We see a movie once because of a slick marketing campaign or good word of mouth. Once, not 15 times.
We see a movie 15 times because there is something intangible, something luminous, even magical about it. It's the ultimate communal experience. The ultimate man-made tragedy. The ultimate mix of special effects and heart. The ultimate doomed romance.
``Titanic'' touches the soul. And when the credits roll, for every dry eye in the house there are a hundred filled with tears.
Perhaps it could be looked upon, to quote Marx out of context, as the ``opium of the people.'' But what's wrong with a little opium now and then (so to speak)?
Inevitably, after the initial hubbub calmed, the sober among us emerged.
They wondered: What's wrong with you people? Did we see the same movie?
Answers: Nothing. Yes.
Movies affect people differently. That makes criticizing them touchy business. After all, film is the marriage of every modern art form, from pen to performance, from symphony to photography. And what makes one person sneer lights another's fire.
In short, there is no way to ``accurately'' review a film. Nada. Zip. None. It's every critic's dirty little secret.
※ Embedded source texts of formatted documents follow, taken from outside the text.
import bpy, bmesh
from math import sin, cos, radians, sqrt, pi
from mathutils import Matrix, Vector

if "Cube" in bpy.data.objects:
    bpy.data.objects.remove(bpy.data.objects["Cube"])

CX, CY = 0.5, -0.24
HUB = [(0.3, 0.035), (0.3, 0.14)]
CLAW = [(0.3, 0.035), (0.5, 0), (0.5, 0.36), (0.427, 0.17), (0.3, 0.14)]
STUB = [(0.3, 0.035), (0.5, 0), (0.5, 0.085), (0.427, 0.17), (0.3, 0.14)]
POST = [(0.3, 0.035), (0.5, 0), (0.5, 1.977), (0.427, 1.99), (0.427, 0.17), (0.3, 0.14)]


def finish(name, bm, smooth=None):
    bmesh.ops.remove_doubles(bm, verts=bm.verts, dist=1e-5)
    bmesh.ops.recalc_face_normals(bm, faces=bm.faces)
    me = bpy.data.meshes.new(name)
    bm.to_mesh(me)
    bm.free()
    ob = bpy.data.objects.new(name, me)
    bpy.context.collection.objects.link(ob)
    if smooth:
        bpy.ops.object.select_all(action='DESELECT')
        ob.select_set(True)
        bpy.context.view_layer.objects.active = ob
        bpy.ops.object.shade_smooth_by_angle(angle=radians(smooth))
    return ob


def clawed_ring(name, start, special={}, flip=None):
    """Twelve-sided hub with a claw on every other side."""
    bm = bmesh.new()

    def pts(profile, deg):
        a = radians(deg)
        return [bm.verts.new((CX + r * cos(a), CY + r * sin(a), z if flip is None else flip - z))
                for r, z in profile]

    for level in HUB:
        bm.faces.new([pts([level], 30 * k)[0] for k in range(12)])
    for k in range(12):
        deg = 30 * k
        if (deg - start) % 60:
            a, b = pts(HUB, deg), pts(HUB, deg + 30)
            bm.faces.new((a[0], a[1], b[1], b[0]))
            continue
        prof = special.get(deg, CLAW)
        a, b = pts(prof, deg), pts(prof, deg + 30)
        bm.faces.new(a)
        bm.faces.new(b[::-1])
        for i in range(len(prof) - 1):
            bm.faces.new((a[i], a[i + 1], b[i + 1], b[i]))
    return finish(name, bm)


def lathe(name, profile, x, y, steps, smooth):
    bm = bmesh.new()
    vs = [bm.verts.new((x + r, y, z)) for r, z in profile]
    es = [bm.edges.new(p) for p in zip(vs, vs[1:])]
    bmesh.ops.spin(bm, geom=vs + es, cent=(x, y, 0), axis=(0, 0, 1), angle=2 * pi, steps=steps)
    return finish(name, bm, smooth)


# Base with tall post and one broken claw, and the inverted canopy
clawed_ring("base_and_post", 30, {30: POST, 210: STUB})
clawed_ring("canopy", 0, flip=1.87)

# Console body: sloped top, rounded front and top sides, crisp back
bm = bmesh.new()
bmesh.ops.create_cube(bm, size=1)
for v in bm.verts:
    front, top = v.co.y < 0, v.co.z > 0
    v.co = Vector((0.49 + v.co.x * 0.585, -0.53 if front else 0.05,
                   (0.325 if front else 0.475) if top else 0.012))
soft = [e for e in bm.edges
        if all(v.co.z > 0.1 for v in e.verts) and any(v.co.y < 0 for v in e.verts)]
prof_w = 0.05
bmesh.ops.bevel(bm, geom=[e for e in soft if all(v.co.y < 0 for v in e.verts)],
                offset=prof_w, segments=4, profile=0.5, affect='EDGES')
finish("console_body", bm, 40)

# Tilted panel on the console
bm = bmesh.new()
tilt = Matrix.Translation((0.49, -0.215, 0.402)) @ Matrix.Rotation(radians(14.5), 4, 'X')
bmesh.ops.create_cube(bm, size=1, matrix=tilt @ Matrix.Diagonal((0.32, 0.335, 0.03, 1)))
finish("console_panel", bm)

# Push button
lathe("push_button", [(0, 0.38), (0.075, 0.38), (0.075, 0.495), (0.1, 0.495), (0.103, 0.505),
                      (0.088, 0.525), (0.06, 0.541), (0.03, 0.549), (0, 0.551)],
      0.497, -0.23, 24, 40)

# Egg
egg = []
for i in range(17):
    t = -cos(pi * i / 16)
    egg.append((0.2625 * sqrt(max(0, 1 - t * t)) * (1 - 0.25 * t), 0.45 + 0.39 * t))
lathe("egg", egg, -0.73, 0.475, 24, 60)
Look at ``Sling Blade'' and ``Boogie Nights,'' two movies heralded by critics that also managed to underwhelm and even turn off those not part of the critical elite.
On the flip side, the public routinely ignores criticism if buzz from the populace is good. Think ``My Best Friend's Wedding.''
Some of us are bothered by dark movies with jerky cinematography and rough, edgy dialogue. Others proclaim them ``enjoyably noir-ish.'' To one person, a performance is astounding. To another, it's garbage.
Siskel and Ebert gave two thumbs up to ``Speed 2,'' the most bland and pointless action movie in history. Two thumbs up, for goodness sakes! And my reviewing idol, Owen Gleiberman of Entertainment Weekly, was wowed by Kenneth Branagh's self-indulgent version of ``Hamlet.''
Nobody showed up for either one.
So in the end, scary as it is for the critical mass, we should listen and weigh the criticism but trust the opinion of the masses. This is, after all, not a monarchy.
Does that mean small movies are meaningless? Hardly. Does that mean all big-dollar blockbusters are top quality? Not a chance.
But ``Titanic'' is one of the greatest achievements in the history of film. Because we told you?
No. Because you -- the viewer -- told us.
-- Matt Gowen's phone message number is 832-7222. His e-mail address is firstname.lastname@example.org.